(Collected data)

>>>

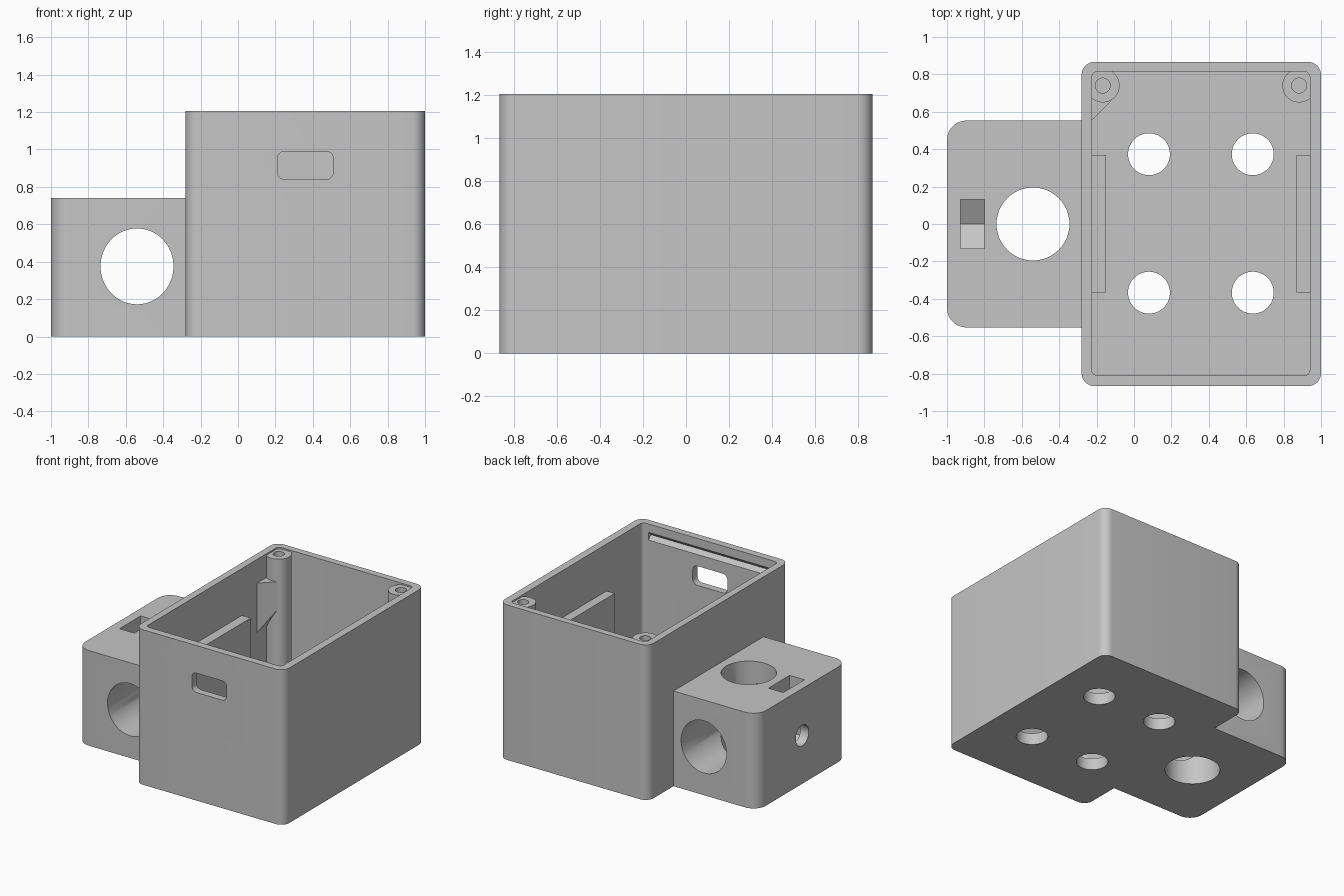
import bpy
import bmesh
from math import cos, sin, pi, radians
from mathutils import Vector

old = bpy.data.objects.get("Cube")
if old:
    bpy.data.objects.remove(old, do_unlink=True)

grey = bpy.data.materials.new("plain_grey")
grey.use_nodes = True
GREY = (0.56, 0.56, 0.56, 1)
grey.diffuse_color = GREY
grey.node_tree.nodes["Principled BSDF"].inputs["Base Color"].default_value = GREY


def ellipse(cx, cy, rx, ry=None, n=64):
    ry = ry or rx
    return [(cx + rx * cos(2 * pi * i / n), cy + ry * sin(2 * pi * i / n)) for i in range(n)]


def rounded(x0, x1, y0, y1, radii, n=10):
    """Rounded rectangle; radii run counter-clockwise from the top right corner."""
    pts = []
    corners = [(x1, y1, -1, -1), (x0, y1, 1, -1), (x0, y0, 1, 1), (x1, y0, -1, 1)]
    for k, ((x, y, sx, sy), r) in enumerate(zip(corners, radii)):
        if r == 0:
            pts.append((x, y))
            continue
        for i in range(n + 1):
            a = pi / 2 * (k + i / n)
            pts.append((x + sx * r + r * cos(a), y + sy * r + r * sin(a)))
    return pts


def place(a, b, h, axis):
    return {"X": (h, a, b), "Y": (a, h, b), "Z": (a, b, h)}[axis]


def finish(name, bm):
    bmesh.ops.recalc_face_normals(bm, faces=bm.faces)
    mesh = bpy.data.meshes.new(name)
    bm.to_mesh(mesh)
    bm.free()
    mesh.materials.append(grey)
    obj = bpy.data.objects.new(name, mesh)
    bpy.context.collection.objects.link(obj)
    return obj


def prism(name, outline, lo, hi, axis="Z"):
    bm = bmesh.new()
    face = bm.faces.new([bm.verts.new(place(a, b, lo, axis)) for a, b in outline])
    moved = bmesh.ops.extrude_face_region(bm, geom=[face])["geom"]
    bmesh.ops.translate(bm, vec=Vector(place(0, 0, hi - lo, axis)),
                        verts=[v for v in moved if isinstance(v, bmesh.types.BMVert)])
    # the starting face stays as the cap
    return finish(name, bm)


def select_only(obj):
    bpy.ops.object.select_all(action="DESELECT")
    obj.select_set(True)
    bpy.context.view_layer.objects.active = obj


def cut(obj, cutters):
    select_only(obj)
    for c in cutters:
        mod = obj.modifiers.new("cut", "BOOLEAN")
        mod.operation = "DIFFERENCE"
        mod.solver = "EXACT"
        mod.object = c
        bpy.ops.object.modifier_apply(modifier=mod.name)
        bpy.data.objects.remove(c, do_unlink=True)


def smooth(obj):
    select_only(obj)
    bpy.ops.object.shade_smooth_by_angle(angle=radians(30))


FLOOR, TOP = 0.09, 1.205
LEFT, RIGHT, FRONT, BACK = -0.225, 0.94, -0.81, 0.815   # inner walls

# Open case with floor holes, a port in the front and a lid groove
case = prism("case", rounded(-0.28, 1, -0.867, 0.867, [0.07] * 4), 0, TOP)
cutters = [prism("cavity", rounded(LEFT, RIGHT, FRONT, BACK, [0.03] * 4), FLOOR, TOP + 0.2)]
for x in (0.08, 0.635):
    for y in (-0.367, 0.373):
        cutters.append(prism("floor_hole", ellipse(x, y, 0.112), -0.1, FLOOR + 0.1))
cutters.append(prism("port", rounded(0.21, 0.51, 0.84, 0.99, [0.04] * 4), -1, -0.7, "Y"))
cutters.append(prism("lid_groove", [(-0.78, 1.08), (-0.81, 1.08), (-0.84, 1.11),
                                    (-0.81, 1.14), (-0.78, 1.14)], -0.17, 0.89, "X"))
cut(case, cutters)
smooth(case)

# Side block with two crossing bores, a captive nut pocket and its bolt hole
block = prism("clamp_block", rounded(-1, -0.28, -0.553, 0.553, [0, 0.105, 0.105, 0]), 0, 0.74)
half, mid = 0.13, 0.375
drop = half / cos(pi / 6)
nut_outline = [(-half, 0.9), (-half, mid - drop / 2), (0, mid - drop),
               (half, mid - drop / 2), (half, 0.9)]
cut(block, [
    prism("upright_bore", ellipse(-0.54, 0, 0.195), -0.1, 0.9),
    prism("cross_bore", ellipse(-0.54, mid, 0.195, 0.203), -0.7, 0.7, "Y"),
    prism("nut_pocket", nut_outline, -0.928, -0.8, "X"),
    prism("bolt_hole", ellipse(0, mid, 0.08, n=32), -1.1, -0.6, "X"),
])
smooth(block)

# Screw posts in the back corners
for name, x in (("right_screw_post", -0.167), ("left_screw_post", 0.883)):
    post = prism(name, ellipse(x, 0.74, 0.09, n=48), FLOOR - 0.02, 1.193)
    cut(post, [prism("screw_hole", ellipse(x, 0.74, 0.04, n=32), 0.8, 1.4)])
    smooth(post)

# Upright support ribs on the side walls
for name, x0, x1 in (("right_rib", LEFT - 0.02, -0.15), ("left_rib", 0.87, RIGHT + 0.02)):
    prism(name, rounded(x0, x1, -0.367, 0.37, [0] * 4), FLOOR - 0.02, 0.84)

# Wedge gusset between the side wall and the right post
bm = bmesh.new()
for x, y, low in ((LEFT - 0.01, 0.545, 0.62), (-0.12, 0.66, 0.805), (LEFT - 0.01, 0.7, 0.62)):
    for z in (low, 1.02):
        bm.verts.new((x, y, z))
bmesh.ops.convex_hull(bm, input=bm.verts)
finish("post_gusset", bm)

<<<

Copy the lines above that hold the word "return".

#### RESULT:
    return [(cx + rx * cos(2 * pi * i / n), cy + ry * sin(2 * pi * i / n)) for i in range(n)]
    return pts
    return {"X": (h, a, b), "Y": (a, h, b), "Z": (a, b, h)}[axis]
    return obj
    return finish(name, bm)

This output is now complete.